The last century has seen more change across the world at a greater rate than all human history before that, technological advancement driven both by war and the development of global communications and social changes driven by the upheaval of those wars and the consequence of visibility of how others are treated for better or worse, allowing those who would demand change for themselves to know they are not alone and to organise.
Inspired by Margot Lee Shetterly’s book Hidden Figures: The Story of the African-American Women Who Helped Win the Space Race, Theodore Melfi’s film adaptation Hidden Figures takes a liberal approach to the literal truth of the events of the West Area Computers division of Langley Research Center in Hampton, Virginia, through the 1960s, but in doing so communicates a broader truth of that turbulent decade of adversity and achievement.

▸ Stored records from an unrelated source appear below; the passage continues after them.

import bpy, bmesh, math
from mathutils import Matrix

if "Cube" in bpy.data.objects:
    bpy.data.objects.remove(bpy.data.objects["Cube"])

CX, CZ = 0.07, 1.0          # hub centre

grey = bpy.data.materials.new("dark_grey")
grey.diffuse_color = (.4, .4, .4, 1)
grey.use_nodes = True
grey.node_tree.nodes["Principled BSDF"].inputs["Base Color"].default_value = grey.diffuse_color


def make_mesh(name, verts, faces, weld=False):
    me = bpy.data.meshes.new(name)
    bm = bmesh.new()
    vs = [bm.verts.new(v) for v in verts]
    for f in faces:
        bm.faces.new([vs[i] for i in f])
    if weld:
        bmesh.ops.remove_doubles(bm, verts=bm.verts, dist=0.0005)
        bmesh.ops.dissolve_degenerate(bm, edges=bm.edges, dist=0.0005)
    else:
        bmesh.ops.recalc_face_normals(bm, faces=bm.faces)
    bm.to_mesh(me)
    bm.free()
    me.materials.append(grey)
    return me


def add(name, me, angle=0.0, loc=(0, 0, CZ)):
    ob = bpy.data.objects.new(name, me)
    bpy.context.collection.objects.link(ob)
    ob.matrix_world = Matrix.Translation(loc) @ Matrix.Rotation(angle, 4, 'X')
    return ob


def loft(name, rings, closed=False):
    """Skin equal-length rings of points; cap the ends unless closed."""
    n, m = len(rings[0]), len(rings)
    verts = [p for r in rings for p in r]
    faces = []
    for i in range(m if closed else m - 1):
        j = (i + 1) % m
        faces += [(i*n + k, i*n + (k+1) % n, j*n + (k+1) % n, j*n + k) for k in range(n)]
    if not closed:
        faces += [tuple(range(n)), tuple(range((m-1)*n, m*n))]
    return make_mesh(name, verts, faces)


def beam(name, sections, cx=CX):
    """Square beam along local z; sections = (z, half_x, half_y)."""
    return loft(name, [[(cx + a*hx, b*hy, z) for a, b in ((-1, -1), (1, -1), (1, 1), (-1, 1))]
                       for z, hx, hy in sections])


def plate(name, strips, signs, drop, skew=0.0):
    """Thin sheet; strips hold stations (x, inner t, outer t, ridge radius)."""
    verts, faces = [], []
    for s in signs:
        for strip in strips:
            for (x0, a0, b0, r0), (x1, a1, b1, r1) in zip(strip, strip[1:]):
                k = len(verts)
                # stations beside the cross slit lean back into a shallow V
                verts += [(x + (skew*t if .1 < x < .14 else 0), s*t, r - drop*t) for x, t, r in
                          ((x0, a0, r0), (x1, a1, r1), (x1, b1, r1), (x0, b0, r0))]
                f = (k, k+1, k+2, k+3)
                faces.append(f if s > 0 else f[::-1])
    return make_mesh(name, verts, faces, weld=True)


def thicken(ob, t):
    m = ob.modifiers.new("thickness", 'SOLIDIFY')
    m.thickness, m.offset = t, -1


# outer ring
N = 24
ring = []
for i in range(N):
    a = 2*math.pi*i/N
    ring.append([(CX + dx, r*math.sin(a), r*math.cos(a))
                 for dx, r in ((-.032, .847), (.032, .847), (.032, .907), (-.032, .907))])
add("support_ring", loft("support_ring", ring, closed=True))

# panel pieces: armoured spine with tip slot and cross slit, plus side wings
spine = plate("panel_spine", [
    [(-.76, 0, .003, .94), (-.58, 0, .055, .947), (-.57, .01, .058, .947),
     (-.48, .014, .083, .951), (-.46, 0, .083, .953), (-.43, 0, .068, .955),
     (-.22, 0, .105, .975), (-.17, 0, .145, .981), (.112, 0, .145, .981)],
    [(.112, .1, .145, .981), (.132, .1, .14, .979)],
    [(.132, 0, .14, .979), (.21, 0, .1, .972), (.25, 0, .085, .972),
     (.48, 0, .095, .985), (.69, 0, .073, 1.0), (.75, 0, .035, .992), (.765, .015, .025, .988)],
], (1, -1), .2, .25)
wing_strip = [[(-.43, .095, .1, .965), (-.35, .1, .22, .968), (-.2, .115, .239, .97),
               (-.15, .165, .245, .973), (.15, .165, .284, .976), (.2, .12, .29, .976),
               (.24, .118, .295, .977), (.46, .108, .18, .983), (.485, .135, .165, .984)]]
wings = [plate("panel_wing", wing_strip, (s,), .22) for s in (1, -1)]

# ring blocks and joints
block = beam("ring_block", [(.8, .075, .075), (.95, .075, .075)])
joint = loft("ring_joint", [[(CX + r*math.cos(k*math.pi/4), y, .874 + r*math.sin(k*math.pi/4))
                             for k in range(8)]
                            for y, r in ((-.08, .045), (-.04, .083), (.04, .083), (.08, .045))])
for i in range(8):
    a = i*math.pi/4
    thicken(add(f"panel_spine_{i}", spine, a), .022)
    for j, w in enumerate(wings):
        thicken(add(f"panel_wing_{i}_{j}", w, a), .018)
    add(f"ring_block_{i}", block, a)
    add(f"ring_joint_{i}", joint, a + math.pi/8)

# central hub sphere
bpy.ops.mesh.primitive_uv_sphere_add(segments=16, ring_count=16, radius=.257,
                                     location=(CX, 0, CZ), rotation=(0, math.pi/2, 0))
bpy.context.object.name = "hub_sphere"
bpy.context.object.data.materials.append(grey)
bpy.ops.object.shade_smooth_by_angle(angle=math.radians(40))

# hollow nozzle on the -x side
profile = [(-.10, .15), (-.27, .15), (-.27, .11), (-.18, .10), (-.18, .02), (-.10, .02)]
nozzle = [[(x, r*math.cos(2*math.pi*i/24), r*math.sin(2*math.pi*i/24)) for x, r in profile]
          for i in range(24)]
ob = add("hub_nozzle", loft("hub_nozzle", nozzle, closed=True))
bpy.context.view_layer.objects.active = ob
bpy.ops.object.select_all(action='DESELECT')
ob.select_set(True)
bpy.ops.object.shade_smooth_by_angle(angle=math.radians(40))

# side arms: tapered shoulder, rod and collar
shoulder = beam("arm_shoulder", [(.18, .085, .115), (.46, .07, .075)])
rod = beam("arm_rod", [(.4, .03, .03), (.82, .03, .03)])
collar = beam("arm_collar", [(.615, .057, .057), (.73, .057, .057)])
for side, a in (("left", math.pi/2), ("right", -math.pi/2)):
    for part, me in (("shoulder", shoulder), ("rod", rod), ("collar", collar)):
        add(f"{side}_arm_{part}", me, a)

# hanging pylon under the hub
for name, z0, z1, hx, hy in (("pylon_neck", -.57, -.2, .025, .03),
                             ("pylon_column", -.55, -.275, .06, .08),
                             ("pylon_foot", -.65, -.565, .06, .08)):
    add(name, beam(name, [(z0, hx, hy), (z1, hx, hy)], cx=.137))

Co-scripted by St Vincent‘s Melfi and Mean Girls 2‘s Allison Schroeder, it is the story of three friends, Katherine Goble (Person of Interest’s Taraji P Henson), Dorothy Vaughan (Snowpiercer’s Octavia Spencer) and Mary Jackson (Moonlight’s Janelle Monáe), who travel together every day to contribute what they can to America’s space programme but find themselves marginalised and undermined despite their determination and capability.
A mathematical prodigy who was advanced through school and left her teachers speechless with her aptitude and vision of numbers, Katherine is transferred to the Space Task Group, ostensibly to check the projected orbits calculated by head engineer Paul Stafford (The Big Bang Theory‘s Jim Parsons) but is denied access to information deemed beyond her security clearance and forced to drink from a separate coffee pot to the rest of the all-white team.
Despite having functioned in the role of supervisor of her team Dorothy is denied the official recognition of the post and the wage rise associated with it by Vivian Mitchell (Midnight Special‘s Kirsten Dunst) who also blocks Mary’s attempts to gain entry to the engineering programme, but simultaneous to the race war is the cold war, with Russia’s own space programme advancing far ahead of America, first with Sputnik then with Yuri Gagarin’s orbit.
The expertise of the women is needed, and Al Harrison (Man of Steel‘s Kevin Costner), director of the Space Task Group, is concerned only with getting the job done correctly and has no tolerance for disruption which reduces the efficiency of his team, while engineer Karl Zielinski (X-Men: First Class’ Olek Krupa) offers his own experience as encouragement to Mary, a Polish Jew standing beneath a space capsule: “We are living the impossible.”
Unlike Arrival and contrary to its name, Hidden Figures is not afraid to show the working and it’s all done old school with chalk and blackboard, much of it accompanied by a cracking period soundtrack in addition to Hans Zimmer’s score which owes more than a little to Alan Silvestri’s Contact.
Despite a running time of over two hours the film flows evenly with drag minimised as efficiently as the design of John Glenn’s Friendship 7 capsule and never lapses into melodrama, the ensemble cast giving performances of underplayed honesty rather than showcasing, letting the story speak for itself.
An often light-hearted look at a serious matter set in an age of optimism and frustration, the higher up the chain of command the less the colour of the ladies matters, but first they must climb that ladder, a lesson which still echoes six decades later in the disproportionate under-representation of women in science, technology, engineering, and mathematics.
A feelgood movie which never succumbs to sentimentality, with minorities, women and scientists once again in danger of becoming marginalised in the current American administration it is a reminder that more can be achieved through co-operation and combining resources than fostering division through prejudice and ignorance, and there has never been a more important time for these hidden figures to step forward.